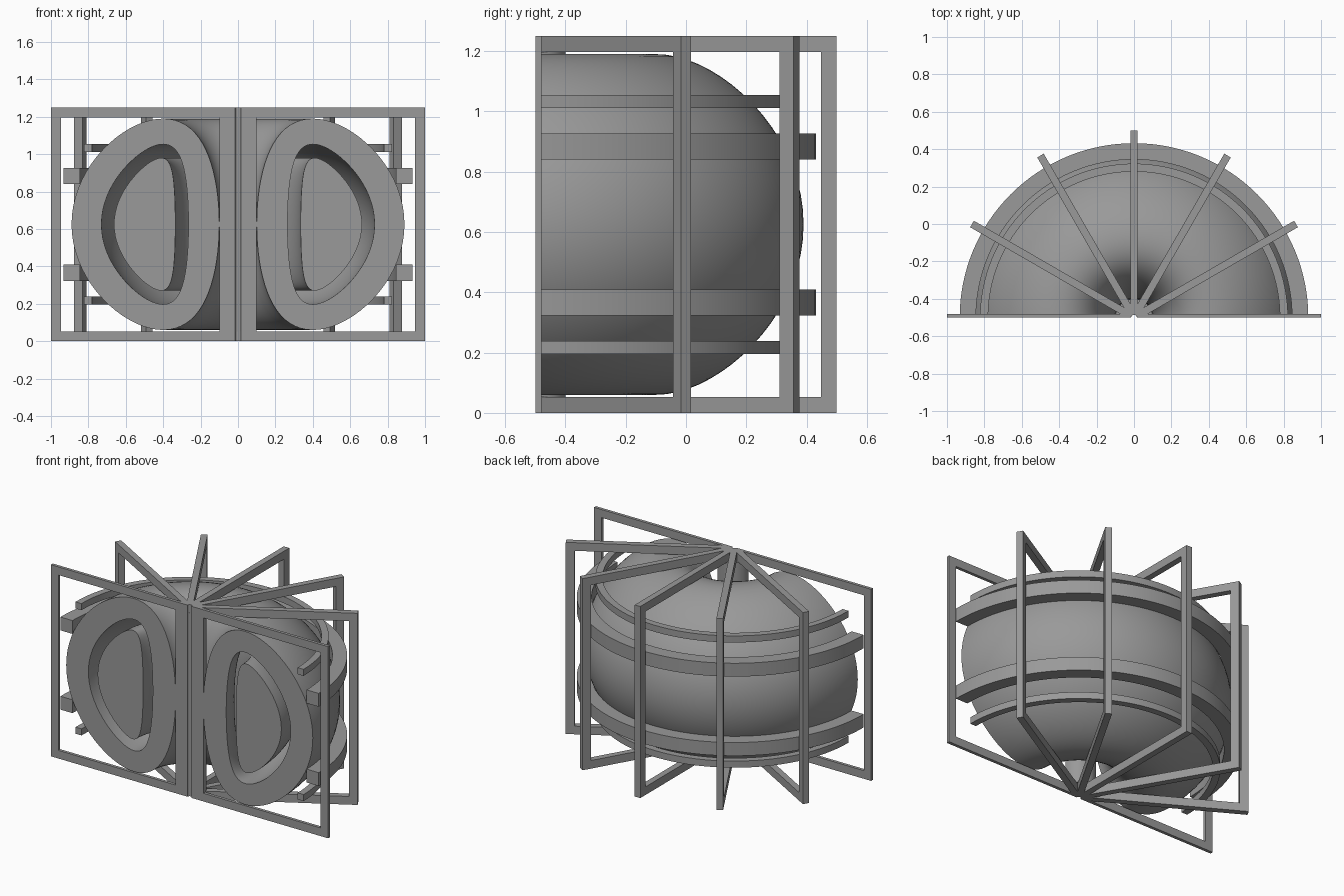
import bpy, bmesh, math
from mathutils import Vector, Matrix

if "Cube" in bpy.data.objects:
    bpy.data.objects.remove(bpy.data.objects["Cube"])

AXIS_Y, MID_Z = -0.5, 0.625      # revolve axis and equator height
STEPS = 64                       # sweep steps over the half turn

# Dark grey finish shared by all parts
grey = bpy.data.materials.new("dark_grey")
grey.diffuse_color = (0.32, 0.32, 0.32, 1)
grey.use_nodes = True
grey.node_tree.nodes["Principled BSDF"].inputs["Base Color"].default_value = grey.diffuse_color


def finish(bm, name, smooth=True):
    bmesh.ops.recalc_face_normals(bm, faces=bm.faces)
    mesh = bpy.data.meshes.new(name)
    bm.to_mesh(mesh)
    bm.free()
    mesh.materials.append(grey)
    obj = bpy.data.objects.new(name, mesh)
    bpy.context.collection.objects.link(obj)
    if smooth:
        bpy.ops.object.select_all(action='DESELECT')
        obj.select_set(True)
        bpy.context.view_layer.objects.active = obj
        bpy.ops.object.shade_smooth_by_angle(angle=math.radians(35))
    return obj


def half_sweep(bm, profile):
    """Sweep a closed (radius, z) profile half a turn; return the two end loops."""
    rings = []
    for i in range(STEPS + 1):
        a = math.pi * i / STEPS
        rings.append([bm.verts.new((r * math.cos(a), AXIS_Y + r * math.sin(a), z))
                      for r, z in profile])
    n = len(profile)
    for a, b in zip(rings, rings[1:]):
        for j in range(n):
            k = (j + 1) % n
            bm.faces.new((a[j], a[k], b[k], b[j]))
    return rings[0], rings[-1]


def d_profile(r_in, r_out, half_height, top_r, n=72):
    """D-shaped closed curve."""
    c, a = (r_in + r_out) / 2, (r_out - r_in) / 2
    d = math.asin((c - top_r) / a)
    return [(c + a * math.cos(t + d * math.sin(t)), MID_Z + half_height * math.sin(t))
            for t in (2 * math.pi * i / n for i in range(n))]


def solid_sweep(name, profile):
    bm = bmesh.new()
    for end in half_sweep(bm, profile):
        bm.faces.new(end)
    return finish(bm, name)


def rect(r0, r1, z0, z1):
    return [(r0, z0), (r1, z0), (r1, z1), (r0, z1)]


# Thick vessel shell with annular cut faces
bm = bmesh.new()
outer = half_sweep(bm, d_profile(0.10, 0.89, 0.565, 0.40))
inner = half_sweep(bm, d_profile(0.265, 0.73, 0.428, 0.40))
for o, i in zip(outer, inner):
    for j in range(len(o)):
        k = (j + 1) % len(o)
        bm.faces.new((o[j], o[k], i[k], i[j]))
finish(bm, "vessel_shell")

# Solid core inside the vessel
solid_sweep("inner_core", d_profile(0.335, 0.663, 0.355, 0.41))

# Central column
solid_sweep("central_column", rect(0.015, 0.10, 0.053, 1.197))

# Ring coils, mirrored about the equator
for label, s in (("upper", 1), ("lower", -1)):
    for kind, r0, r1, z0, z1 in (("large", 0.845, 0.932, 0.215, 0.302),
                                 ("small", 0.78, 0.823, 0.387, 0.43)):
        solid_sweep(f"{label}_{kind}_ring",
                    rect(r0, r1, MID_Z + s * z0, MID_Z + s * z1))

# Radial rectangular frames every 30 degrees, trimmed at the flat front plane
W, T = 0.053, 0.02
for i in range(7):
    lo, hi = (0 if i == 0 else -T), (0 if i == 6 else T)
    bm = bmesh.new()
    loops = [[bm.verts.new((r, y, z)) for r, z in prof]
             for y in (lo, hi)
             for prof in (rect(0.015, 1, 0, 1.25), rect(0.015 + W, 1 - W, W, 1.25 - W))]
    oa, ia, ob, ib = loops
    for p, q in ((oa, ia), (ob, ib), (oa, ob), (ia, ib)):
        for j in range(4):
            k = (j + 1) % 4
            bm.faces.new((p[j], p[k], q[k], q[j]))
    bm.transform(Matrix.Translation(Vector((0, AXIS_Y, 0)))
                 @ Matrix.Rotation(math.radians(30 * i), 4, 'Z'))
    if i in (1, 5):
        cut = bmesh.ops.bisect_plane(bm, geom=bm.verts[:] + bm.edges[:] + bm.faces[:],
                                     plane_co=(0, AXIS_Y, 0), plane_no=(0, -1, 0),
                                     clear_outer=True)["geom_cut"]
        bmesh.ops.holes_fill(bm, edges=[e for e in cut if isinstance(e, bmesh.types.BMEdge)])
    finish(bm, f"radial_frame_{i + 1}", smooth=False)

--

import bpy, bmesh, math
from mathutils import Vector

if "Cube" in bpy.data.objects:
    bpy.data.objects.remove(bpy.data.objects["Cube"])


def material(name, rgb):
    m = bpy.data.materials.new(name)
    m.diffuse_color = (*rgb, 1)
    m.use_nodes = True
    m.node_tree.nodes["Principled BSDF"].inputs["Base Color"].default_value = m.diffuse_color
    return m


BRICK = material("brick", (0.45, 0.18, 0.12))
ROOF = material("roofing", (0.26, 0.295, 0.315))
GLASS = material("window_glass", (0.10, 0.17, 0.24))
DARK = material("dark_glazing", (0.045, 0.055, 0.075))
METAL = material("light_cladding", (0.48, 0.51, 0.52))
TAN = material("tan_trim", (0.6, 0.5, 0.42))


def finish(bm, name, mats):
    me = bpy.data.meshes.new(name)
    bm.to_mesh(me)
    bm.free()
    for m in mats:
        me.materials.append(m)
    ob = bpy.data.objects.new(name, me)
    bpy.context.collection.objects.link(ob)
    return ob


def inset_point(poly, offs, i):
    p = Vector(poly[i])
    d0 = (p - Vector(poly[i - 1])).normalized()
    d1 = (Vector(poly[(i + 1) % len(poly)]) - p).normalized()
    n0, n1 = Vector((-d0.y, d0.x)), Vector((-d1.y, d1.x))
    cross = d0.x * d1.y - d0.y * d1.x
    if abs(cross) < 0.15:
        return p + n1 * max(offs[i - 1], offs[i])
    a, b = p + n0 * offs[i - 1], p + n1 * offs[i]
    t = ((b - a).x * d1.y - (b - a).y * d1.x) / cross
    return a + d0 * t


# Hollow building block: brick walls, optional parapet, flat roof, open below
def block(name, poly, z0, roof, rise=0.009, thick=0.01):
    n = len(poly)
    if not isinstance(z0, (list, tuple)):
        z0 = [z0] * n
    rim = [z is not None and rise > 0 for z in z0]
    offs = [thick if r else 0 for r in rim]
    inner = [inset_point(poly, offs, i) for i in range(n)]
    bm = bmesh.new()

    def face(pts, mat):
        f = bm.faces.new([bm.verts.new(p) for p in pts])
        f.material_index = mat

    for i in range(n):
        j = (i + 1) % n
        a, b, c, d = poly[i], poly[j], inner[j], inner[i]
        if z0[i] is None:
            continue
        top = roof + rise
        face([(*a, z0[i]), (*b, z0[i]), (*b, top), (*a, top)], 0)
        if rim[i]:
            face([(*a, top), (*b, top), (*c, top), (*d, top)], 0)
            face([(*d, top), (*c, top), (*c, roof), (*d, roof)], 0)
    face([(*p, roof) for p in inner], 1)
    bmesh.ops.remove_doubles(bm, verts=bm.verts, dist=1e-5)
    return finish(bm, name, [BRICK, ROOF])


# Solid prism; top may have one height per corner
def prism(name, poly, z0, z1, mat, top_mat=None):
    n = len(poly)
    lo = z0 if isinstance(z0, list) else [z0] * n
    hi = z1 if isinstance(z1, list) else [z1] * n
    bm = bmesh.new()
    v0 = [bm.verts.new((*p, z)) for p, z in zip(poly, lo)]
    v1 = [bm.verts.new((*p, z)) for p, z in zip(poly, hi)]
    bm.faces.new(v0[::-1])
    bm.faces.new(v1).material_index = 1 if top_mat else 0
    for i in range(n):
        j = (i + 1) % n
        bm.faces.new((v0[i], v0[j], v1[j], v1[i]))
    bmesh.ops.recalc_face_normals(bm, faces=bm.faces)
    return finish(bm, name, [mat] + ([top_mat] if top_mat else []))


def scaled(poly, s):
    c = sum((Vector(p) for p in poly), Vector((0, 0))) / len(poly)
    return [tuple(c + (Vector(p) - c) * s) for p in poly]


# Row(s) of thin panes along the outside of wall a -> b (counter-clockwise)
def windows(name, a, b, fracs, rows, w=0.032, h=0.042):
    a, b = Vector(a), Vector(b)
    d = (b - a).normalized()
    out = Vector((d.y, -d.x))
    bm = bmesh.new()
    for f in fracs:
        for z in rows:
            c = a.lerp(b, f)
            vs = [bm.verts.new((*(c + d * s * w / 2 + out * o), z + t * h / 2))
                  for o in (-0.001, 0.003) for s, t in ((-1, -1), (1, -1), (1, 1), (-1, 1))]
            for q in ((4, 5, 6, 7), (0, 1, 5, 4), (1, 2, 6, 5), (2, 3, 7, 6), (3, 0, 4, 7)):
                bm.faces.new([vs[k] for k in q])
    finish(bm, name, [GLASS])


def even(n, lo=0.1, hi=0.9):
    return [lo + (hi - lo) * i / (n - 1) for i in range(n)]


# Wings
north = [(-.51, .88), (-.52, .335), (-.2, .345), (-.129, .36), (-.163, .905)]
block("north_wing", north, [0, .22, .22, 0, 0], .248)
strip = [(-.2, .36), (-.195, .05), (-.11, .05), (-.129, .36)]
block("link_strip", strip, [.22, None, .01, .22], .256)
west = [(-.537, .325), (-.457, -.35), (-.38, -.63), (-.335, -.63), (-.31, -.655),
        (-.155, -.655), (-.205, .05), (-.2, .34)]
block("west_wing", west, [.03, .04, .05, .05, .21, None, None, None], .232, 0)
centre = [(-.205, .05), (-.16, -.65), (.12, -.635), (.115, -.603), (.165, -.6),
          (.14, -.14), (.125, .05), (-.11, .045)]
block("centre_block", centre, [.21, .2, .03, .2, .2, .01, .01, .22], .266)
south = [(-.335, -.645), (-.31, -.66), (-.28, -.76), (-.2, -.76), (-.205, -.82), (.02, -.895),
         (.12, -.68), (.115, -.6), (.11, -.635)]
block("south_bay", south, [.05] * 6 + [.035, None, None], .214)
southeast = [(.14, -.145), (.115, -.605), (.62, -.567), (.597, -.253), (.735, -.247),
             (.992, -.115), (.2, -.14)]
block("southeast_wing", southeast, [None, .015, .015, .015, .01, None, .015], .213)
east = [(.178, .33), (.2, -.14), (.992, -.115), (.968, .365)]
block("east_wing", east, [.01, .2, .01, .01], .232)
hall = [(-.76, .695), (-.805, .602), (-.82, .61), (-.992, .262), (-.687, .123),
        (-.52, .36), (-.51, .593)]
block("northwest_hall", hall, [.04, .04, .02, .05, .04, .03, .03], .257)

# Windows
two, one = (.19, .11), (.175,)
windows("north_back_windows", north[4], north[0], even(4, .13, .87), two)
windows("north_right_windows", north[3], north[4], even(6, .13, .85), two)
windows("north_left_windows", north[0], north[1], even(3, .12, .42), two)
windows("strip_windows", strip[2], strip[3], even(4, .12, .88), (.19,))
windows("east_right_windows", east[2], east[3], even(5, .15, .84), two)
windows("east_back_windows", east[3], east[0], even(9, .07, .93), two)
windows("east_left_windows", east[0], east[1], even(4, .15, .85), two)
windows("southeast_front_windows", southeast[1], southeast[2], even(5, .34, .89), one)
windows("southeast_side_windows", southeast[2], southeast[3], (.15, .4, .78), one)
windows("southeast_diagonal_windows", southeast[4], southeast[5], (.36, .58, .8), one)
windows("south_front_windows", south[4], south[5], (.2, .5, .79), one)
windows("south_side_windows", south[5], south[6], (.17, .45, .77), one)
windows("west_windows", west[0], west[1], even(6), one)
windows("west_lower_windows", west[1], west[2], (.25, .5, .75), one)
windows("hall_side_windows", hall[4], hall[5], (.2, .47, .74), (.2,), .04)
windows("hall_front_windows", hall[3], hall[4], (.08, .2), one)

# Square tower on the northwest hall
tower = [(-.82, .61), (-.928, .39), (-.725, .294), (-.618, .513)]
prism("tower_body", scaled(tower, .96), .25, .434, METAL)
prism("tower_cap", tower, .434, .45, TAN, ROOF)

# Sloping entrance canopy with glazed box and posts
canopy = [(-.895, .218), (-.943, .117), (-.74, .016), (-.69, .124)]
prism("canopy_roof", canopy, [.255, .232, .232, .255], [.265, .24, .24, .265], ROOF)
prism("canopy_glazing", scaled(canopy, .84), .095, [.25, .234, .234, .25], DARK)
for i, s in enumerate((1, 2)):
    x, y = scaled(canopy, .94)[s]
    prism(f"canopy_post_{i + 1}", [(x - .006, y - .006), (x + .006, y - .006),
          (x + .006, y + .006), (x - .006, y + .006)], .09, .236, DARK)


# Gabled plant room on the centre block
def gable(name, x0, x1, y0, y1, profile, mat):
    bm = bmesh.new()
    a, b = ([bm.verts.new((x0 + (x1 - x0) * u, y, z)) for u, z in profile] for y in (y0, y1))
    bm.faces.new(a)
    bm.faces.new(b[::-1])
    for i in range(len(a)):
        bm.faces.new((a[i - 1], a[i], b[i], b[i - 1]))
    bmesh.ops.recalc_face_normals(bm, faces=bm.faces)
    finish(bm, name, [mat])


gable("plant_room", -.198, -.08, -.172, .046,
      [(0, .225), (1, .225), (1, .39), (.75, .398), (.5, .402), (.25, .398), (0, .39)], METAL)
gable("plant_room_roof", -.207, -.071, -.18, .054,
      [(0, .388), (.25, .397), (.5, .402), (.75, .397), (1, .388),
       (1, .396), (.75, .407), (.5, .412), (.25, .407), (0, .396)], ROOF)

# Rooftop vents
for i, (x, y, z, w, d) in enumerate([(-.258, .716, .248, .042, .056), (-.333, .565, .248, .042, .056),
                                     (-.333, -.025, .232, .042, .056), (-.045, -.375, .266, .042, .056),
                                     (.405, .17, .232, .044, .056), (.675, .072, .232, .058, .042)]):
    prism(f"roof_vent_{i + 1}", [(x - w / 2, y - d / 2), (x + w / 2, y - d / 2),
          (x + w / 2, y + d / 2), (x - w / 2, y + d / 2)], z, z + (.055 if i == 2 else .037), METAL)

## Assignment
Repeat exactly the lines above from the one with "closed (radius, z)" up to and including the one with "rings.append([bm.verts.new((r * math.cos(a), AXIS_Y". No other line belongs in the reply.

## Completed task
    """Sweep a closed (radius, z) profile half a turn; return the two end loops."""
    rings = []
    for i in range(STEPS + 1):
        a = math.pi * i / STEPS
        rings.append([bm.verts.new((r * math.cos(a), AXIS_Y + r * math.sin(a), z))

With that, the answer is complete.